Estimated at £30,000-50,000, it sold at £320,000 (plus 25% buyer’s premium).
The Berkshire saleroom had worked for two years with the Henry Moore Foundation and the family of the owner, former publisher and editor of The Architectural Review magazine, Hubert de Cronin Hastings (1902-86), to have the cast fully authenticated. The foundation was able to link the work to a 1939 sketch of the sculpture by Moore already held in its records, titled Eighteen Ideas for Sculpture.
The work is cast in lead, which was a material Moore used only for a short period in the late 1930s, during a time when he was experimenting with other materials such as string and wire for his series of sculptures. Mother and Child, conceived in 1939-40 and potentially a unique cast, is believed to be a preliminary design for one of these.
The 7in (17cm) sculpture is believed to have been gifted to Hastings directly by Moore, as they met through The Architectural Review, via Moore’s friend Jim Richards, assistant editor of the magazine at the time. He had befriended the artist after writing an article on his work for the magazine in 1934.
It passed to Hastings’ son John in 1974, remaining on the mantlepiece of his Wiltshire farmhouse until he died in 2019.

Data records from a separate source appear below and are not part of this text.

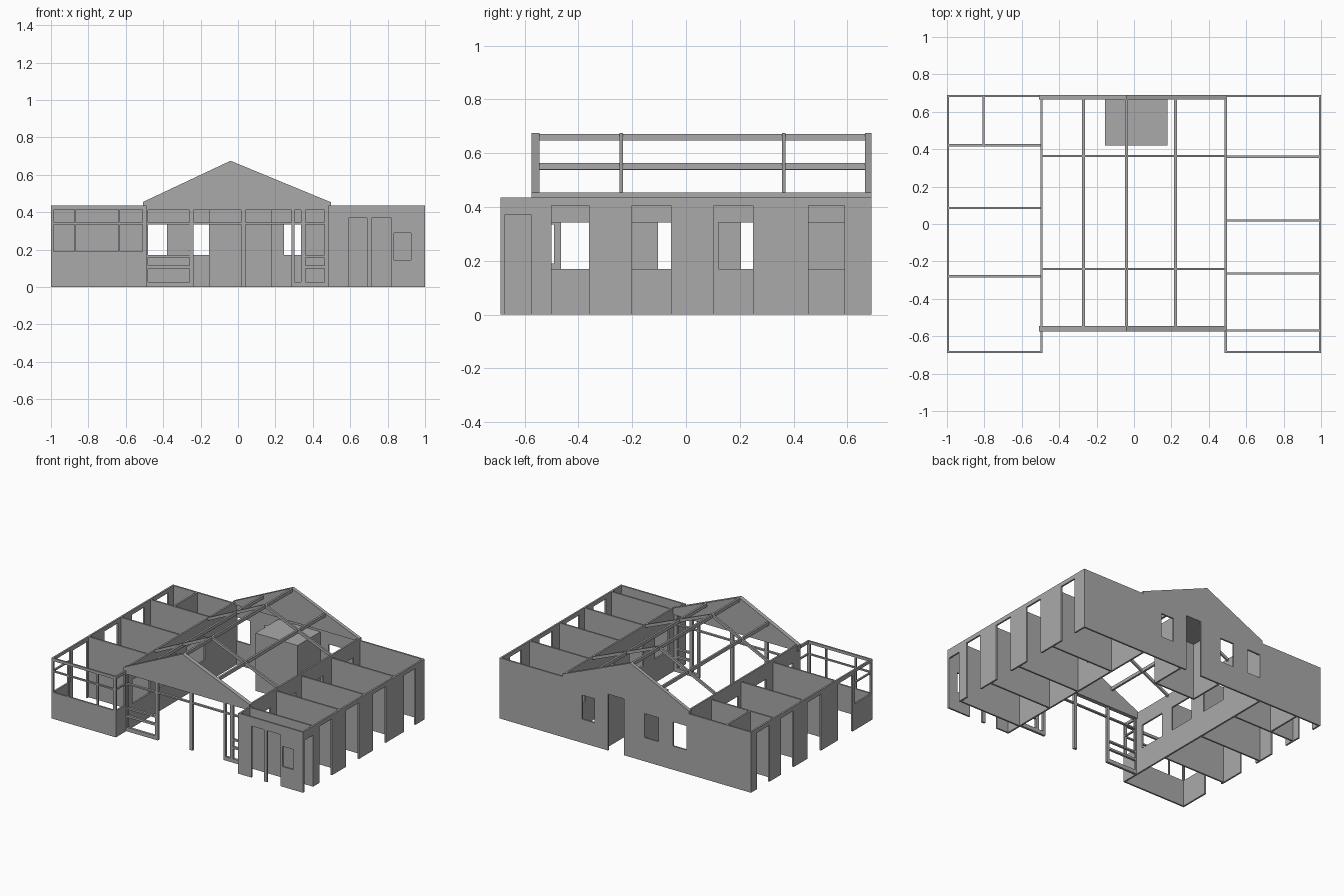
import bpy, bmesh
from mathutils import Vector

cube = bpy.data.objects.get("Cube")
if cube:
    bpy.data.objects.remove(cube, do_unlink=True)

grey = bpy.data.materials.new("plain grey")
grey.use_nodes = True
COLOUR = (0.4, 0.4, 0.4, 1)
grey.diffuse_color = COLOUR
grey.node_tree.nodes["Principled BSDF"].inputs["Base Color"].default_value = COLOUR

T = 0.012          # wall thickness
TOP = 0.435        # wing wall height
EAVE = 0.455       # hall wall height
RIDGE = (-0.04, 0.675)
LEFT, RIGHT = -0.5, 0.485    # hall side walls


def finish(name, bm):
    bmesh.ops.recalc_face_normals(bm, faces=bm.faces[:])
    mesh = bpy.data.meshes.new(name)
    bm.to_mesh(mesh)
    bm.free()
    mesh.materials.append(grey)
    obj = bpy.data.objects.new(name, mesh)
    bpy.context.scene.collection.objects.link(obj)
    return obj


def extrude(bm, faces, offset):
    """Thicken flat faces into a solid along the offset."""
    res = bmesh.ops.extrude_face_region(bm, geom=faces, use_keep_orig=True)
    moved = [v for v in res["geom"] if isinstance(v, bmesh.types.BMVert)]
    bmesh.ops.translate(bm, verts=moved, vec=offset)


def wall(name, axis, at, a0, a1, top=TOP, holes=(), thick=T):
    """Upright wall running along x or y, with rectangular openings (a0, a1, z0, z1)."""
    us = sorted({a0, a1, *[u for h in holes for u in h[:2]]})
    zs = sorted({0, top, *[z for h in holes for z in h[2:]]})
    bm = bmesh.new()

    def point(u, z):
        return bm.verts.new((u, at, z) if axis == "x" else (at, u, z))

    grid = [[point(u, z) for z in zs] for u in us]
    faces = []
    for i in range(len(us) - 1):
        for j in range(len(zs) - 1):
            u, z = (us[i] + us[i + 1]) / 2, (zs[j] + zs[j + 1]) / 2
            if not any(h[0] < u < h[1] and h[2] < z < h[3] for h in holes):
                faces.append(bm.faces.new((grid[i][j], grid[i + 1][j],
                                           grid[i + 1][j + 1], grid[i][j + 1])))
    extrude(bm, faces, Vector((0, thick, 0) if axis == "x" else (thick, 0, 0)))
    bmesh.ops.delete(bm, geom=[v for v in bm.verts if not v.link_faces], context="VERTS")
    return finish(name, bm)


def box(name, x0, x1, y0, y1, z0, z1):
    bm = bmesh.new()
    bmesh.ops.create_cube(bm, size=1)
    for v in bm.verts:
        v.co = Vector((x1 if v.co.x > 0 else x0, y1 if v.co.y > 0 else y0,
                       z1 if v.co.z > 0 else z0))
    return finish(name, bm)


def profile(name, points, y0, y1):
    """Extrude an x-z outline from y0 to y1."""
    bm = bmesh.new()
    face = bm.faces.new([bm.verts.new((x, y0, z)) for x, z in points])
    extrude(bm, [face], Vector((0, y1 - y0, 0)))
    return finish(name, bm)


def doors(spans, top):
    return [(a, b, 0, top) for a, b in spans]


def windows(spans):
    return [(a, b, 0.17, 0.343) for a, b in spans]


def glazing(spans):
    """Main pane with a transom pane above it."""
    return [(a, b, z0, z1) for a, b in spans for z0, z1 in ((0.19, 0.335), (0.345, 0.415))]


# Outer walls
wall("back_wall", "x", 0.69 - T, -1, 1,
     holes=windows([(-0.49, -0.38), (-0.265, -0.155), (0.245, 0.345)])
     + doors([(0.01, 0.136)], 0.405))
wall("left_outer_wall", "y", 1 - T, -0.69, 0.69,
     holes=doors([(-0.5, -0.36), (-0.2, -0.055), (0.105, 0.25), (0.455, 0.59)], 0.405)
     + doors([(-0.675, -0.575)], 0.37))
wall("right_outer_wall", "y", -1, -0.69, 0.69,
     holes=doors([(-0.465, -0.3), (-0.105, 0.05), (0.205, 0.35), (0.48, 0.62)], 0.405)
     + glazing([(-0.675, -0.49)]))

# Wing fronts
wall("left_wing_front", "x", -0.69, RIGHT, 1,
     holes=doors([(0.59, 0.69), (0.715, 0.82)], 0.37) + [(0.835, 0.925, 0.145, 0.29)])
wall("right_wing_front", "x", -0.69, -1, LEFT + T,
     holes=glazing([(-0.985, -0.875), (-0.865, -0.64), (-0.63, -0.51)]))

# Walls between hall and wings
wall("hall_left_wall", "y", RIGHT, -0.57, 0.69, EAVE,
     windows([(-0.5, -0.34), (-0.21, -0.05), (0.12, 0.26), (0.45, 0.6)]))
wall("hall_right_wall", "y", LEFT, -0.57, 0.69, EAVE,
     windows([(-0.5, -0.3), (-0.2, 0), (0.12, 0.32)]))
wall("left_wing_return", "y", RIGHT, -0.69, -0.57)
wall("right_wing_return", "y", LEFT, -0.69, -0.57, holes=glazing([(-0.675, -0.585)]))

# Room partitions
for i, y in enumerate((0.353, 0.013, -0.27, -0.575)):
    wall(f"left_partition_{i}", "x", y, RIGHT, 1)
for i, y in enumerate((0.415, 0.08, -0.285)):
    wall(f"right_partition_{i}", "x", y, -1, LEFT + T)
wall("corner_room_partition", "y", -0.81, 0.42, 0.69)

# Hall front frame: posts, then full-width and bay rails
FRONT = (-0.572, -0.555)
for i, (x0, x1) in enumerate(((LEFT, -0.48), (-0.26, -0.237), (0.015, 0.04),
                              (0.285, 0.303), (0.337, 0.362), (0.462, 0.497))):
    box(f"front_post_{i}", x0, x1, *FRONT, 0, 0.42)
box("transom_rail", LEFT, RIGHT, *FRONT, 0.335, 0.345)
for side, x0, x1 in (("right", -0.48, -0.26), ("left", 0.362, 0.462)):
    for i, (z0, z1) in enumerate(((0, 0.028), (0.1, 0.115), (0.158, 0.17))):
        box(f"{side}_bay_rail_{i}", x0, x1, *FRONT, z0, z1)
box("side_light_sill", 0.303, 0.337, *FRONT, 0, 0.028)

# Gables
for name, y0, y1, base in (("front_gable", -0.575, -0.545, 0.412),
                           ("back_gable", 0.665, 0.69, TOP)):
    profile(name, [(LEFT - 0.008, base), (0.493, base), (0.493, EAVE), RIDGE,
                   (LEFT - 0.008, EAVE)], y0, y1)

# Rafters, ridge beam and purlins
D = 0.022
for i, y in enumerate((-0.247, 0.357)):
    profile(f"rafter_pair_{i}", [(LEFT, EAVE), RIDGE, (0.493, EAVE), (0.493, EAVE - D),
                                 (RIDGE[0], RIDGE[1] - D), (LEFT, EAVE - D)], y, y + 0.013)
for name, x, z in (("ridge_beam", RIDGE[0], 0.672), ("right_purlin", -0.27, 0.562),
                   ("left_purlin", 0.222, 0.564)):
    box(name, x - 0.007, x + 0.007, -0.545, 0.665, z - 0.024, z)

# Closet at the back of the hall
wall("closet_front", "x", 0.42, -0.155, 0.18, 0.41)
wall("closet_right_side", "y", -0.155, 0.42, 0.68, 0.41)
wall("closet_left_side", "y", 0.18 - T, 0.42, 0.68, 0.41)
box("closet_top", -0.155, 0.18, 0.42, 0.68, 0.405, 0.415)
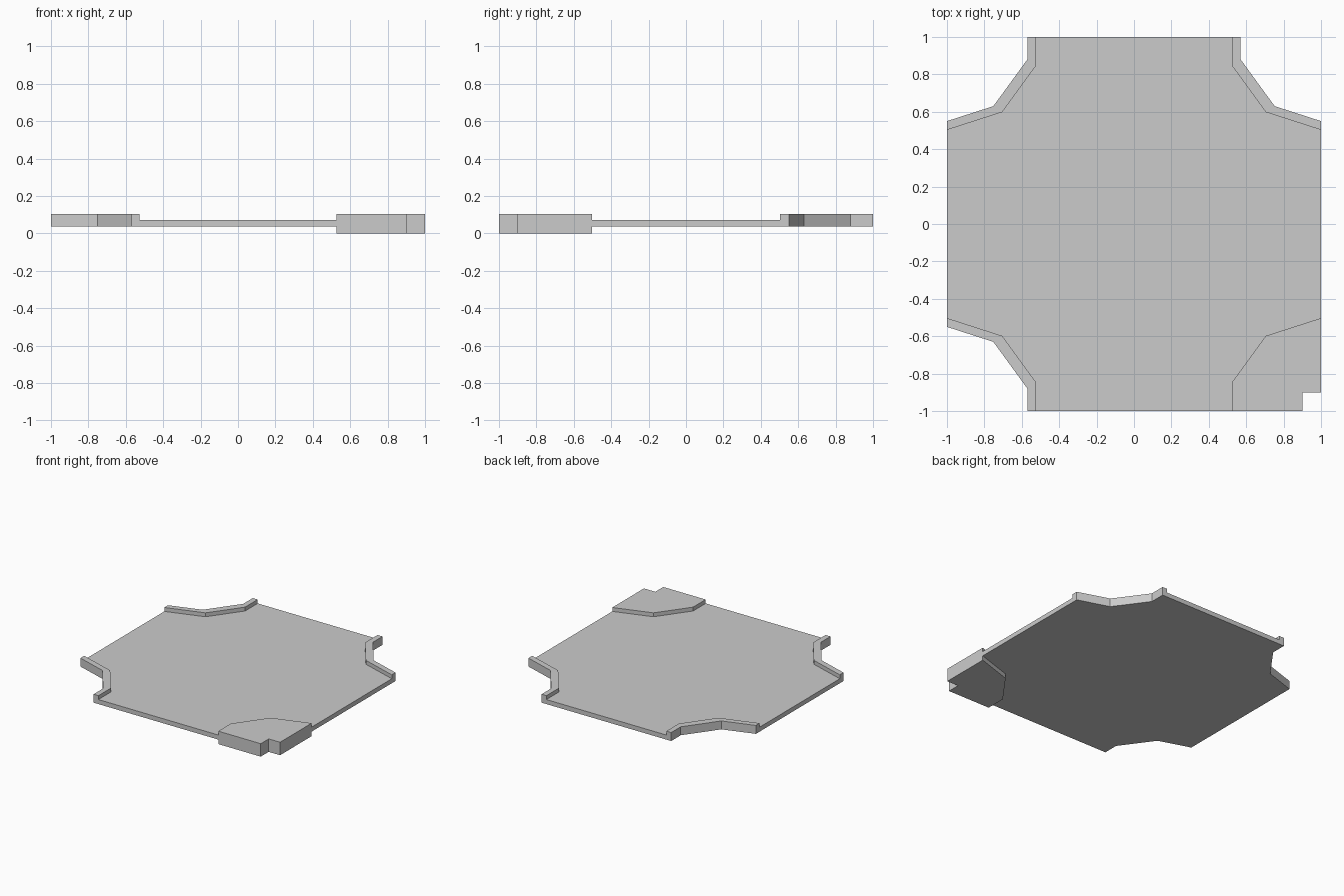
import bpy, bmesh

if "Cube" in bpy.data.objects:
    bpy.data.objects.remove(bpy.data.objects["Cube"])

# inner and outer edge of one corner kerb (positive x, positive y quadrant)
INNER = [(0.527, 1.0), (0.527, 0.842), (0.705, 0.598), (1.0, 0.503)]
OUTER = [(0.57, 1.0), (0.57, 0.88), (0.752, 0.63), (1.0, 0.55)]
BASE, FLOOR_TOP, KERB_TOP = 0.036, 0.072, 0.103


def flip(points, sx, sy):
    return [(x * sx, y * sy) for x, y in points]


def prism(name, outline, z0, z1):
    """Extrude a flat outline between two heights."""
    bm = bmesh.new()
    face = bm.faces.new([bm.verts.new((x, y, z0)) for x, y in outline])
    ext = bmesh.ops.extrude_face_region(bm, geom=[face])
    top = [g for g in ext["geom"] if isinstance(g, bmesh.types.BMVert)]
    bmesh.ops.translate(bm, verts=top, vec=(0, 0, z1 - z0))
    bmesh.ops.recalc_face_normals(bm, faces=bm.faces)
    mesh = bpy.data.meshes.new(name)
    bm.to_mesh(mesh)
    bm.free()
    obj = bpy.data.objects.new(name, mesh)
    bpy.context.collection.objects.link(obj)
    return obj


# cross-shaped floor slab, walked around the four corners
floor = (INNER + flip(INNER, 1, -1)[::-1]
         + flip(INNER, -1, -1) + flip(INNER, -1, 1)[::-1])
prism("floor", floor, BASE, FLOOR_TOP)

# raised kerbs at three corners
kerb = INNER + OUTER[::-1]
for name, sx, sy in (("kerb_back_right", 1, 1),
                     ("kerb_back_left", -1, 1),
                     ("kerb_front_left", -1, -1)):
    prism(name, flip(kerb, sx, sy), BASE, KERB_TOP)

# solid notched block at the fourth corner, reaching the ground
block = flip(INNER, 1, -1) + [(1.0, -0.9), (0.9, -0.9), (0.9, -1.0)]
prism("corner_block", block, 0.0, KERB_TOP)
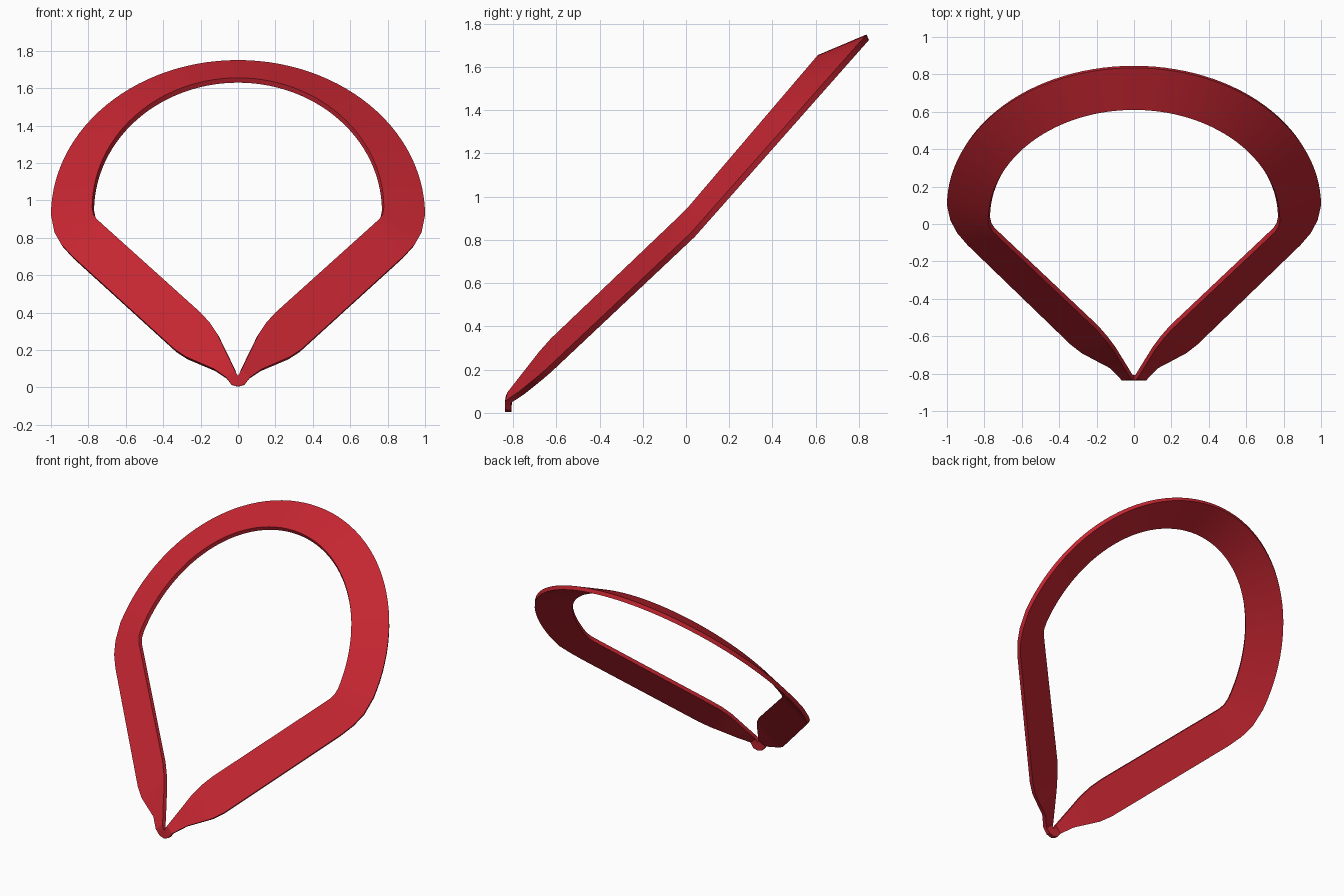
import bpy, bmesh
from math import sin, cos, pi

cube = bpy.data.objects.get("Cube")
if cube:
    bpy.data.objects.remove(cube, do_unlink=True)

red = bpy.data.materials.new("red")
red.use_nodes = True
colour = (0.56, 0.019, 0.031, 1)
red.diffuse_color = colour
red.node_tree.nodes["Principled BSDF"].inputs["Base Color"].default_value = colour


def depth(z, profile):
    """Depth y of a band edge at height z, along a bent side profile of (z, y) knots."""
    for (z0, y0), (z1, y1) in zip(profile, profile[1:]):
        if z <= z1:
            break
    return y0 + (y1 - y0) * (z - z0) / (z1 - z0)


def edge(arc, lower, profile, steps=28):
    """Half of one band edge: elliptical arch, then the corner, arm and tip."""
    rx, rz, zc = arc
    pts = [(rx * sin(pi / 2 * i / steps), zc + rz * cos(pi / 2 * i / steps))
           for i in range(steps + 1)] + lower
    return [(x, depth(z, profile), z) for x, z in pts]


# Inner and outer edges of the band, as (x, z) from the corner down to the tip
inner = edge((0.78, 0.695, 0.96),
             [(0.773, 0.925), (0.755, 0.9), (0.72, 0.868), (0.2, 0.4), (0.15, 0.345),
              (0.11, 0.285), (0.06, 0.18), (0.018, 0.095), (0, 0.06)],
             [(0.06, -0.836), (0.09, -0.83), (0.32, -0.65), (0.94, 0), (1.655, 0.61)])
outer = edge((1.0, 0.83, 0.92),
             [(0.982, 0.83), (0.945, 0.765), (0.89, 0.705), (0.34, 0.205), (0.28, 0.165),
              (0.2, 0.13), (0.13, 0.1), (0.065, 0.055), (0.035, 0.015), (0, 0.004)],
             [(0, -0.836), (0.055, -0.836), (0.1, -0.77), (0.19, -0.66), (0.83, 0.02), (1.75, 0.835)])
# Keep both edges in step: the inner tip has one point fewer
inner.insert(-1, (0.008, -0.834, 0.075))


def mirrored(half):
    return half + [(-x, y, z) for x, y, z in half[-2:0:-1]]


# Closed flared band
bm = bmesh.new()
a = [bm.verts.new(p) for p in mirrored(inner)]
b = [bm.verts.new(p) for p in mirrored(outer)]
n = len(a)
for i in range(n):
    j = (i + 1) % n
    bm.faces.new((a[i], b[i], b[j], a[j]))
bm.normal_update()
if bm.faces[:][0].normal.z < 0:
    bmesh.ops.reverse_faces(bm, faces=bm.faces[:])
mesh = bpy.data.meshes.new("band")
bm.to_mesh(mesh)
bm.free()
mesh.materials.append(red)
band = bpy.data.objects.new("band", mesh)
bpy.context.collection.objects.link(band)

# Thickness below the visible face
solid = band.modifiers.new("thickness", 'SOLIDIFY')
solid.thickness = 0.028
solid.offset = -1

bpy.context.view_layer.objects.active = band
band.select_set(True)
bpy.ops.object.modifier_apply(modifier=solid.name)
bpy.ops.object.shade_smooth_by_angle(angle=pi / 6)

It attracted numerous bidders at what was a very attractive estimate. The buyer was a UK private collector.